In this cycle, pretty much everyone who’s anyone in the GOP field has gotten on board with the call to abolish or at least seriously starve the Department of Education. Of the contenders recently relegated to the JV debate table, Carly Fiorina—once an outspoken supporter of federal education policies like No Child Left Behind and even Obama’s Race to the Top—told the Christian Post last year that “the bigger our education department becomes, the worse our public education becomes.” The ever-consistent Rand Paul has never had much use for Washington’s education bureaucracy; in 2014, he said, “I don’t think you’d notice if the whole department was gone tomorrow.”
And so on and so forth. Florida Sen. Marco Rubio has said, “I honestly think we don’t need a Department of Education,” while Texas Sen. Ted Cruz has frequently applied one of his favorite verbs, “abolish,” to the Department of Education, which ranks No. 2 on his “Five for Freedom” list, after the IRS and before the Department of Energy (the “Washington Cartel”), the Department of Commerce (the “congressional cookie jar”), and the Department of Housing and Urban Development. President Cruz would “return education to those who know our students best: parents, teachers, local communities, and states.”
Other candidates have suggested tweaks to the department in its current form. For example: In October, Ben Carson said that, when he becomes president, he’ll use the Department of Education “to monitor our institutions of higher education for extreme political bias and deny federal funding if it exists.”
And New Jersey Gov. Chris Christie, though a prominent flip-flopper on the Common Core, has directed more of his ire toward teachers unions than the Department of Education, which he has never promised to eliminate (yet!). Ditto for everyone’s favorite “education governor,” Jeb Bush, who has come out for a “limited” federal role in education:
It should work to create transparency so that parents can see how their local schools measure up; it should support policies that have a proven record; and it should make sure states can’t ignore students who need extra help. That’s it.

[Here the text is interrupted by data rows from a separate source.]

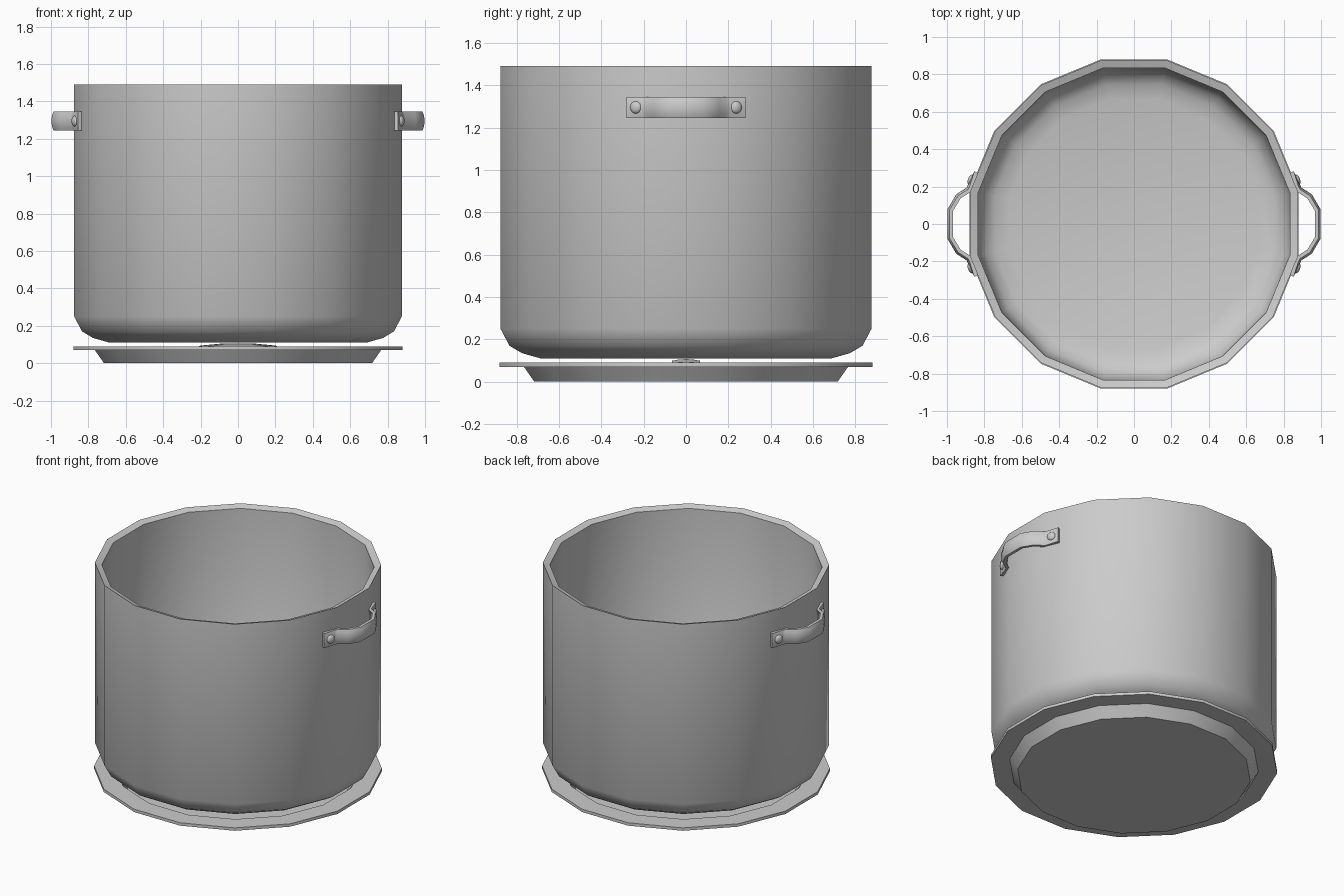
import bpy, bmesh, math
from mathutils import Vector, Matrix

if "Cube" in bpy.data.objects:
    bpy.data.objects.remove(bpy.data.objects["Cube"])

SIDES = 16


def finish(name, bm, angle=40):
    bmesh.ops.recalc_face_normals(bm, faces=bm.faces)
    me = bpy.data.meshes.new(name)
    bm.to_mesh(me)
    bm.free()
    ob = bpy.data.objects.new(name, me)
    bpy.context.collection.objects.link(ob)
    bpy.ops.object.select_all(action='DESELECT')
    ob.select_set(True)
    bpy.context.view_layer.objects.active = ob
    bpy.ops.object.shade_smooth_by_angle(angle=math.radians(angle))
    return ob


def lathe(name, profile):
    """Spin (radius, z) points into a capped 16-sided body."""
    bm = bmesh.new()
    rings = []
    for r, z in profile:
        ring = []
        for i in range(SIDES):
            a = math.tau * (i + 0.5) / SIDES
            ring.append(bm.verts.new((r * math.cos(a), r * math.sin(a), z)))
        rings.append(ring)
    for a, b in zip(rings, rings[1:]):
        for i in range(SIDES):
            j = (i + 1) % SIDES
            bm.faces.new((a[i], a[j], b[j], b[i]))
    bm.faces.new(rings[0])
    bm.faces.new(rings[-1])
    return finish(name, bm)


def strap(name, half, width, thick, bulge, rivet_at, rivet_r, mat):
    """Arched strap with riveted ends; half = (height, along) from centre to end."""
    path = [(d, -s) for d, s in reversed(half)] + list(half)
    pts = [Vector(p) for p in path]
    bm = bmesh.new()
    rings = []
    for k, p in enumerate(pts):
        t = (pts[min(k + 1, len(pts) - 1)] - pts[max(k - 1, 0)]).normalized()
        n = Vector((t.y, -t.x))
        b = 0 if k in (0, len(pts) - 1) else bulge
        ring = []
        for side, us in ((1, (-1, -.6, 0, .6, 1)), (-1, (1, .6, 0, -.6, -1))):
            for u in us:
                q = p + n * (side * thick / 2 + b * (0.3 - u * u))
                ring.append(bm.verts.new((q.x, q.y, u * width / 2)))
        rings.append(ring)
    for a, b in zip(rings, rings[1:]):
        for i in range(10):
            j = (i + 1) % 10
            bm.faces.new((a[i], a[j], b[j], b[i]))
    bm.faces.new(rings[0])
    bm.faces.new(rings[-1])
    # domed rivets on both end plates
    for sgn in (1, -1):
        bmesh.ops.create_uvsphere(
            bm, u_segments=12, v_segments=8, radius=rivet_r,
            matrix=Matrix.Translation((rivet_at[0], sgn * rivet_at[1], 0))
            @ Matrix.Rotation(sgn * rivet_at[2], 4, 'Z')
            @ Matrix.Diagonal((0.55, 1, 1, 1)))
    bmesh.ops.transform(bm, matrix=mat, verts=bm.verts)
    return finish(name, bm)


# Pot: outer wall, bevelled lip, inner wall and floor
lathe("pot_body", [
    (0.70, 0.11), (0.79, 0.135), (0.85, 0.17), (0.893, 0.25), (0.893, 1.49),
    (0.85, 1.475), (0.845, 0.26), (0.81, 0.19), (0.76, 0.16), (0.68, 0.14)])

# Recessed lid lying under the pot
lathe("lid", [
    (0.73, 0.0), (0.78, 0.07), (0.898, 0.07), (0.898, 0.09),
    (0.77, 0.09), (0.72, 0.02)])

# Side handles
side = [(0.985, 0.075), (0.94, 0.15), (0.885, 0.185), (0.876, 0.205), (0.845, 0.278)]
for label, turn in (("right", 0), ("left", math.pi)):
    strap("handle_" + label, side, 0.10, 0.02, 0.012, (0.872, 0.237, 0.39), 0.029,
          Matrix.Translation((0, 0, 1.295)) @ Matrix.Rotation(turn, 4, 'Z'))

# Lid handle: arch running along x inside the recess
lid_half = [(0.097, 0.07), (0.085, 0.2), (0.03, 0.28), (0.028, 0.29), (0.028, 0.38)]
to_lid = Matrix(((0, 1, 0, 0), (0, 0, 1, 0), (1, 0, 0, 0), (0, 0, 0, 1)))
strap("lid_handle", lid_half, 0.13, 0.015, 0.008, (0.036, 0.335, 0.0), 0.035, to_lid)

Is that it for Donald Trump, too? It will be interesting to watch what the real-estate mogul’s continuing evolution brings us on the education front. The man who in 2004 said “I probably identify more as a Democrat” might deviate from the GOP on many issues, but when he’s doing a fine job of echoing his new party’s scorn for big-government education.